Among the entries, find the lines with the string "True" and report them.

--

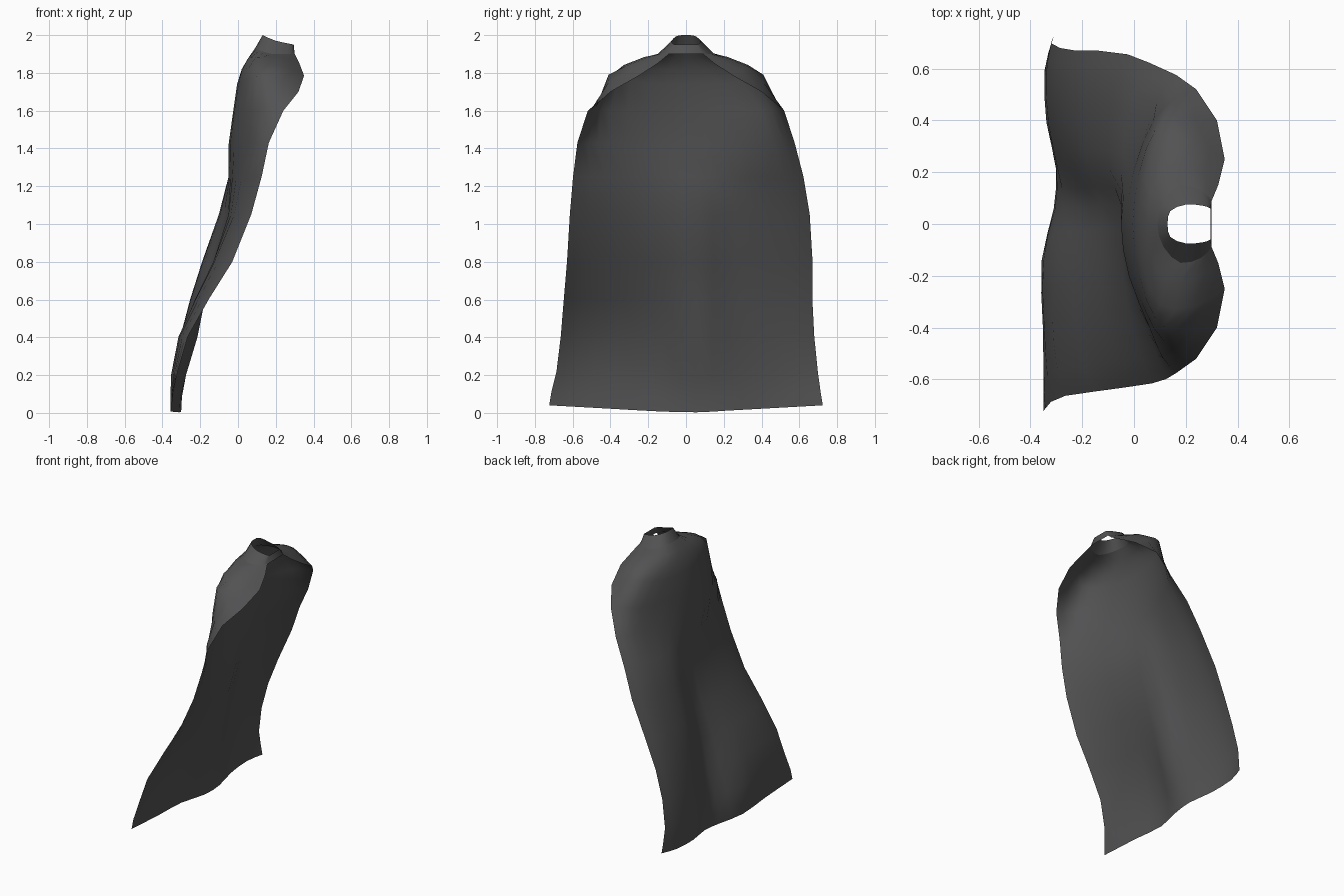
import bpy, bmesh
from mathutils import Vector

cube = bpy.data.objects.get("Cube")
if cube:
    bpy.data.objects.remove(cube, do_unlink=True)

# Dark cloth colour
cloth = bpy.data.materials.new("dark_grey_cloth")
cloth.use_nodes = True
GREY = (0.085, 0.085, 0.088, 1)
cloth.diffuse_color = GREY
bsdf = cloth.node_tree.nodes["Principled BSDF"]
bsdf.inputs["Base Color"].default_value = GREY
bsdf.inputs["Roughness"].default_value = 0.8


def spline(points, steps=2):
    """Pass a smooth curve through the points."""
    pts = [Vector(p) for p in points]
    ext = [2 * pts[0] - pts[1]] + pts + [2 * pts[-1] - pts[-2]]
    out = []
    for a, b, c, d in zip(ext, ext[1:], ext[2:], ext[3:]):
        for i in range(steps):
            s = i / steps
            out.append(0.5 * (2 * b + (c - a) * s + (2 * a - 5 * b + 4 * c - d) * s * s
                              + (3 * b - a - 3 * c + d) * s ** 3))
    return out + [pts[-1]]


def mirrored(half):
    """Turn a centre-to-edge half row into a full row."""
    return [(x, -y, z) for x, y, z in half[:0:-1]] + list(half)


# Collar and shoulder rows, from centre back to front edge
collar_top = [(.13, 0, 2), (.14, .05, 1.995), (.2, .075, 1.97), (.27, .07, 1.955), (.295, .06, 1.95)]
collar_base = [(.09, 0, 1.93), (.115, .09, 1.92), (.18, .15, 1.9), (.26, .13, 1.9), (.3, .09, 1.9)]
shoulder = [
    [(.055, 0, 1.88), (.065, .12, 1.88), (.13, .21, 1.885), (.23, .21, 1.88), (.325, .15, 1.85)],
    [(.02, 0, 1.82), (.035, .17, 1.82), (.1, .31, 1.84), (.23, .32, 1.835), (.35, .25, 1.785)],
    [(-.005, 0, 1.74), (.02, .2, 1.745), (.08, .36, 1.775), (.16, .41, 1.79), (.32, .4, 1.7)],
    [(-.025, 0, 1.6), (0, .21, 1.6), (.075, .4, 1.6), (.155, .48, 1.61), (.24, .52, 1.6)],
    [(-.05, 0, 1.42), (-.02, .2, 1.42), (.06, .4, 1.43), (.11, .515, 1.43), (.163, .575, 1.43)],
]
rows = [mirrored(r) for r in [collar_top, collar_base] + shoulder]

# Hanging rows: height, half width, sideways drift, depth at each fold
across = [-1, -.85, -.55, -.2, .08, .3, .55, .82, 1]
hanging = [
    (1.25, .61, .012, [.125, .09, .02, -.03, -.045, -.05, -.035, 0, .06]),
    (1.05, .635, .02, [.07, .03, -.02, -.05, -.055, -.095, -.1, -.075, -.025]),
    (.8, .65, .02, [-.03, -.08, -.125, -.13, -.125, -.175, -.19, -.18, -.145]),
    (.6, .658, .011, [-.155, -.19, -.225, -.22, -.175, -.22, -.25, -.25, -.225]),
    (.4, .671, .008, [-.265, -.295, -.315, -.29, -.215, -.255, -.295, -.305, -.285]),
    (.2, .692, .006, [-.32, -.335, -.348, -.348, -.275, -.295, -.33, -.34, -.32]),
    (.08, .713, 0, [-.343, -.348, -.352, -.357, -.305, -.3, -.338, -.345, -.315]),
    (0, .724, 0, [-.35, -.35, -.35, -.357, -.31, -.302, -.338, -.345, -.31]),
]
for z, width, drift, depths in hanging:
    lift = .04 * max(0, 1 - z) ** 4
    rows.append([(x, t * width + drift, z + lift * abs(t)) for t, x in zip(across, depths)])


def cloth_object(name, grid, closed=False):
    bm = bmesh.new()
    verts = [[bm.verts.new(p) for p in row] for row in grid]
    for upper, lower in zip(verts, verts[1:]):
        count = len(upper)
        for i in range(count if closed else count - 1):
            j = (i + 1) % count
            bm.faces.new((upper[i], upper[j], lower[j], lower[i]))
    bmesh.ops.recalc_face_normals(bm, faces=bm.faces)
    mesh = bpy.data.meshes.new(name)
    bm.to_mesh(mesh)
    bm.free()
    mesh.materials.append(cloth)
    for p in mesh.polygons:
        p.use_smooth = True
    obj = bpy.data.objects.new(name, mesh)
    bpy.context.collection.objects.link(obj)


grid = [spline(r) for r in rows]
# Closed neck band, then the open draped sheet below it
cloth_object("collar", grid[:2], closed=True)
cloth_object("cape", grid[1:])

--

### ANSWER SPACE
    bpy.data.objects.remove(cube, do_unlink=True)
cloth.use_nodes = True
        p.use_smooth = True
cloth_object("collar", grid[:2], closed=True)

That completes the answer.